The tune composed by Gruber “is interesting because it is not very sophisticated, but composed in a very folksy style. It is basically a simple tune with a folksy, pastoral setting and an undulating melodic swing. It is not too difficult to sing,” Pecknold said.
The carol’s fame — and popularity — in the United States is due in a large part to the Rainer Family Singers, a popular early 19th-century group of traveling singers from Austria who performed the song as part of their repertoire. It is believed the group brought the song to this country during their 1839 tour here.
“Stille Nacht” was translated into the English “Silent Night” by an Episcopal priest, the Rev. John Freeman Young.
“The English translation could be a little better,” Pecknold conceded. The original “Stille Nacht” has six verses. The English translation only has three — the first, second and sixth verses of the original.
According to the Stille Nacht Association, an Austrian-based organization dedicated “to make the song, its origin and its message resonate in the hearts and minds of locals and visitors from all over the world, “the carol is universally beloved.
“By the turn of the (20th) century ‘Silent Night’ was being sung on all continents, brought to the far reaches of the globe by Catholic and Protestant missionaries. Today we are aware of translations into more than 300 languages and dialects,” the organization notes on its website.
The carol is believed to have caused a somewhat miraculous and well-documented Christmas truce during World War I.
On Christmas Eve 1914, British and French troops were encamped in trenches in a faceoff against German troops in Ypres in Flanders, Belgium. The two sides began singing Christmas carols to each other, and “Silent Night” was the only song all the combatants knew.
Singing the song together broke the ice and led to a temporary cease-fire with soldiers from both sides meeting in the middle “No Man’s Land” to trade tobacco and candy, play soccer and sing carols.

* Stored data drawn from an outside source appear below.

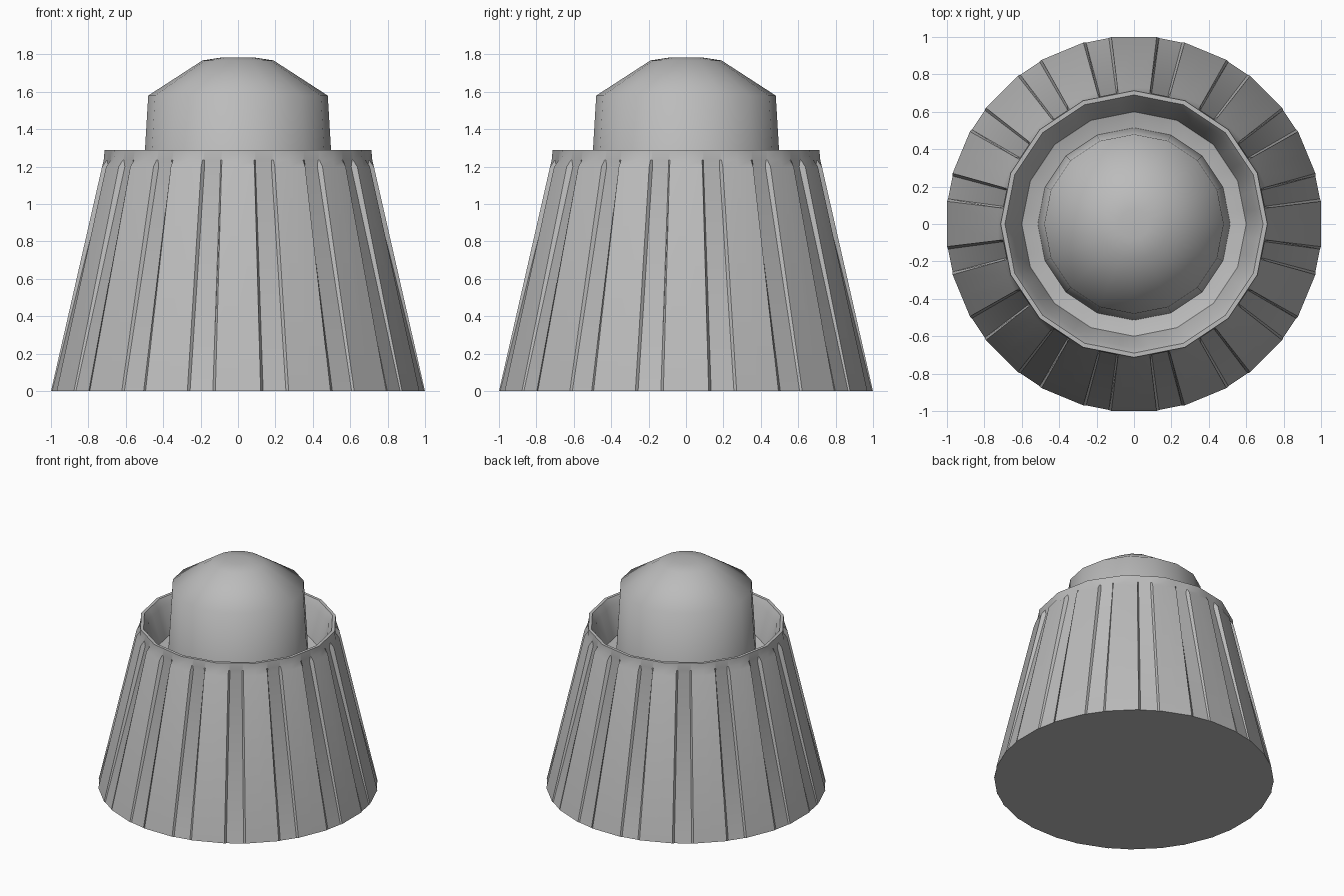
import bpy, bmesh, math

if "Cube" in bpy.data.objects:
    bpy.data.objects.remove(bpy.data.objects["Cube"])

mat = bpy.data.materials.new("plain_grey")
mat.diffuse_color = (0.5, 0.5, 0.5, 1)
mat.use_nodes = True
mat.node_tree.nodes["Principled BSDF"].inputs["Base Color"].default_value = mat.diffuse_color

N = 16
STEP = 360 / N


def poly_r(r, a):
    """Radius of a 16-sided polygon with corners every 22.5 degrees."""
    a = (a % STEP) - STEP / 2
    return r * math.cos(math.radians(STEP / 2)) / math.cos(math.radians(a))


def finish(bm, name, angle):
    bmesh.ops.recalc_face_normals(bm, faces=bm.faces)
    me = bpy.data.meshes.new(name)
    bm.to_mesh(me)
    bm.free()
    ob = bpy.data.objects.new(name, me)
    bpy.context.collection.objects.link(ob)
    me.materials.append(mat)
    bpy.ops.object.select_all(action='DESELECT')
    ob.select_set(True)
    bpy.context.view_layer.objects.active = ob
    bpy.ops.object.shade_smooth_by_angle(angle=math.radians(angle))
    return ob


def loft(bm, rings, cap_first=False, cap_last=False):
    """Bridge rings of (x, y, z) points."""
    vs = [[bm.verts.new(p) for p in ring] for ring in rings]
    for a, b in zip(vs, vs[1:]):
        n = len(a)
        for i in range(n):
            j = (i + 1) % n
            bm.faces.new((a[i], a[j], b[j], b[i]))
    if cap_first:
        bm.faces.new(vs[0][::-1])
    if cap_last:
        bm.faces.new(vs[-1])


def pt(r, a, z):
    t = math.radians(a)
    return (r * math.cos(t), r * math.sin(t), z)


# Fluted skirt: ridge faces alternate with shallow grooves, rolled into a cup
RIDGE = 6.9
OFFS = [(0, 'mid'), (RIDGE, 'ridge'), (7.7, 'groove'), (14.8, 'groove'), (15.6, 'ridge')]


def flute_ring(z, ridge, groove):
    out = []
    for k in range(N):
        for off, kind in OFFS:
            r = groove if kind == 'groove' else ridge
            if kind == 'mid':
                r *= math.cos(math.radians(RIDGE))
            out.append(pt(r, k * STEP + off, z))
    return out


def rim_ring(z, r):
    return [pt(poly_r(r, off), k * STEP + off, z) for k in range(N) for off, _ in OFFS]


bm = bmesh.new()
loft(bm, [
    flute_ring(0, 1.007, 1.003),
    flute_ring(1.20, 0.732, 0.70),
    rim_ring(1.235, 0.718),
    rim_ring(1.29, 0.713),
    rim_ring(1.29, 0.69),
    rim_ring(1.24, 0.66),
    rim_ring(1.03, 0.60),
    rim_ring(1.0, 0.50),
], cap_first=True, cap_last=True)
finish(bm, "fluted_skirt", 50)

# Central core with a low domed top
bm = bmesh.new()
profile = [(0.515, 1.0), (0.48, 1.58), (0.19, 1.768), (0.08, 1.785)]
loft(bm, [[pt(r, k * STEP, z) for k in range(N)] for r, z in profile], cap_last=True)
finish(bm, "domed_core", 65)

As it marks its 200th anniversary, “Silent Night” remains as popular as ever. Bing Crosby’s 1935 recording of the carol is the third biggest-selling single record in history; his 1942 recording of “White Christmas” holds the No. 1 spot.
A Time magazine survey found the song to be the most recorded Christmas carol, with “Joy to the World” a distant second. In 2011, the UNESCO declared “Silent Night” an honored part of “our intangible cultural heritage.”
A 2016 worldwide survey of choral directors found “Silent Night” to be one of the 25 greatest Christmas carols of all time.
“We sing songs like ‘Silent Night’ because there is something about Christ’s infancy that takes us deeper into the mystery of the Incarnation,” Pecknold said. “We sing because there is something about the human voice in song that expresses something very intimate about ourselves and our joy.”
Szczepanowski is managing editor of the Catholic Standard, newspaper of the Archdiocese of Washington.